He also happens to be the team’s best cornerback in a season that has a sense of urgency. It is Ozzie Newsome’s last year in a long, distinguished career as Ravens general manager, and head coach John Harbaugh is likely to be fired if the team doesn’t get to the playoffs for the fifth time in six years.
Those are the reasons that matter most for the Ravens.
On Tuesday, the NFL announced Smith was being suspended for four games after finding evidence of “threatening and emotionally abusive behaviors” toward a former girlfriend “that showed a pattern of improper conduct.”
That conclusion should have been enough for the Ravens to terminate Smith’s contract, but instead they are keeping him. Apparently, team officials believe the memories of former running back Ray Rice’s domestic abuse case here in 2014 have faded enough to offer Smith a reprieve.
I believe in second chances. In some situations, I believe in multiple opportunities especially where children are concerned. But Smith, 30, is no longer a kid. He has a troubled history dating to his playing days at the University of Colorado.
In 2014, Smith was charged with failure to obey a lawful order of a police officer, a misdemeanor, after an incident at The Greene Turtle in Towson. On Dec. 4, one day after tearing an Achilles tendon, the league announced Smith had violated the league’s policy on performance-enhancing substances.
The Ravens should have cut Smith on Tuesday.
Entering his eighth season in the organization, enough is enough. The Ravens would have to swallow a lot of salary cap money if they cut him, but Smith simply can’t be trusted anymore on or off the field.
When you first meet Smith he appears to be a nice person. He is smart, charming and has a great smile. He seems to be thoughtful and doesn’t back away from answering tough questions. As far as football, he is the perfect cornerback prototype at 6 feet 2 and 210 pounds.
But there are other times when he is edgy, irritable and quirky, and I imagine that’s the side that prevails when Smith gets in trouble.
The Ravens said all the right things in a statement Tuesday. They said through conversations with Smith they believe he is taking the proper steps to improve and that he can change. They said if Smith doesn’t, he understands the consequences.
Smith offered similar lip service.
He apologized to his former girlfriend, the NFL, the Ravens organization, coaches, teammates, his fiancé and the fans. He said he will continue to try to be a better person, father and is committed to being the best person he can be on and off the field.
Here’s my problem with all of this: If you are going to talk the talk, then you better walk the walk. Smith has had numerous opportunities to walk right and he hasn’t, so the Ravens should have walked him out the front door.
But they didn’t. That’s because they don’t have another shutdown cornerback on the roster yet, not until second-year cornerback Marlon Humphrey takes his game to another level.

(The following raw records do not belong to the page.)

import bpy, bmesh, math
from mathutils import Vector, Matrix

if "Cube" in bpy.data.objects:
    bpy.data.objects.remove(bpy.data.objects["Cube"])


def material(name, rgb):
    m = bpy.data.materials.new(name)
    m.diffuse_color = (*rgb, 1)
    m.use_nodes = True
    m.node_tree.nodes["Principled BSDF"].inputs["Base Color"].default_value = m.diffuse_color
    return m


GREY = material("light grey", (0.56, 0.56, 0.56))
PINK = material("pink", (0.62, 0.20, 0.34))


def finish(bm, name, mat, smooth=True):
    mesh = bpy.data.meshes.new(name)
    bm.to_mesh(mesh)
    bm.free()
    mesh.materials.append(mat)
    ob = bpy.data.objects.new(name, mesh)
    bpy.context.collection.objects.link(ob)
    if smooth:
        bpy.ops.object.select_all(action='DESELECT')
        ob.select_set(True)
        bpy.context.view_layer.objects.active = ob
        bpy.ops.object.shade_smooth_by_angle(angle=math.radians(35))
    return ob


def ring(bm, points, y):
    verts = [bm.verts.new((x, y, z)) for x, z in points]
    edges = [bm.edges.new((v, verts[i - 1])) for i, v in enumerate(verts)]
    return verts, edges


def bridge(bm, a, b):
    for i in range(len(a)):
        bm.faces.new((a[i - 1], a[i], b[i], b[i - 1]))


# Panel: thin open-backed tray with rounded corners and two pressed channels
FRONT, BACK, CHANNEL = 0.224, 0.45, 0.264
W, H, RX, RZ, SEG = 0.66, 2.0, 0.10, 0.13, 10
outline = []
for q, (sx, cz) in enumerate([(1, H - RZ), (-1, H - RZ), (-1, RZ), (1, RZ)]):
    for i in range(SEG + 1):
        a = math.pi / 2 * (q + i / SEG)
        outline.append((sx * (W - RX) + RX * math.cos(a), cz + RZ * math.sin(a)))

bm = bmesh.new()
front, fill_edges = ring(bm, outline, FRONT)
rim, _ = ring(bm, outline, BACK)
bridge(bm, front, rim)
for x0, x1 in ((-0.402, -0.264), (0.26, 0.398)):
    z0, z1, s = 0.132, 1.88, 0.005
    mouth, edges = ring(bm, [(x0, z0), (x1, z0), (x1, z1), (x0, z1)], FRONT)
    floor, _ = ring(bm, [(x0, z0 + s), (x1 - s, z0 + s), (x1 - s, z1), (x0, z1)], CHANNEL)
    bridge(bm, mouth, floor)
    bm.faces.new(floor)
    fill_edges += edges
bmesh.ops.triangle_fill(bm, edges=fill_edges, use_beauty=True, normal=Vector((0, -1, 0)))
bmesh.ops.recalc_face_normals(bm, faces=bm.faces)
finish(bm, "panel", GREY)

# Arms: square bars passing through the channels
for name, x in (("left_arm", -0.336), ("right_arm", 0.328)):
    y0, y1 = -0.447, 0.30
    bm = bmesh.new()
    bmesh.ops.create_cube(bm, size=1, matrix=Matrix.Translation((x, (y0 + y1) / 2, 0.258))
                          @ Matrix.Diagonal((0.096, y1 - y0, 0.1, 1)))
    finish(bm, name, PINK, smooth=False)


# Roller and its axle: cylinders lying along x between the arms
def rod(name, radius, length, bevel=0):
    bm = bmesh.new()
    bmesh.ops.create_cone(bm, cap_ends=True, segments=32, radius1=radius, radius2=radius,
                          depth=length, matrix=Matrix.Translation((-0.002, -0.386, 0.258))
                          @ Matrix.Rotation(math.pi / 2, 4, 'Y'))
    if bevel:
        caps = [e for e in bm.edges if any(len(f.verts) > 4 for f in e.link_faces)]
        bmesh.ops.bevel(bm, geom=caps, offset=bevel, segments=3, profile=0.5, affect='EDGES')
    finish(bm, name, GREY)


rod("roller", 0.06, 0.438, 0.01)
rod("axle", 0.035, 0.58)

When healthy, Smith can be one of the better cornerbacks in the NFL and hold his own against receivers such as A.J. Green and Antonio Brown. The Ravens also have invested eight years and millions of dollars in Smith.
So regardless of the circumstances, Newsome is going to try to hold onto Smith like a pauper holding onto his last penny.
If this had been a less talented player, the Ravens would have released him. This reminds me of the old, cranky football coach who has two sets of discipline: one for the stars and one for the other players.
The Ravens will be OK without Smith. In the past, they have struggled when he was out with an injury, but they have depth in the secondary with veteran Brandon Carr, who will join Humphrey in starting.
They have two young, quality cornerbacks in Tavon Young and Maurice Canady, and a rookie with potential in Anthony Averett.
In addition, two of the four teams Smith will not face, the Denver Broncos and Buffalo Bills, are unsettled at the quarterback position. The Cincinnati Bengals, though, depending on if quarterback Andy Dalton gets hot, could give the Ravens problems.
Hopefully, the suspension helps Smith. Maybe he becomes a better man, the one he talked about in his prepared statement Tuesday. But sometimes change is good for a person. Sometimes losing your job and moving to another city can create a new appreciation of life. The greatest mismanagement in Ravens history was the way they handled the Rice situation four years ago, especially as far as public relations.
I hope this one turns out better.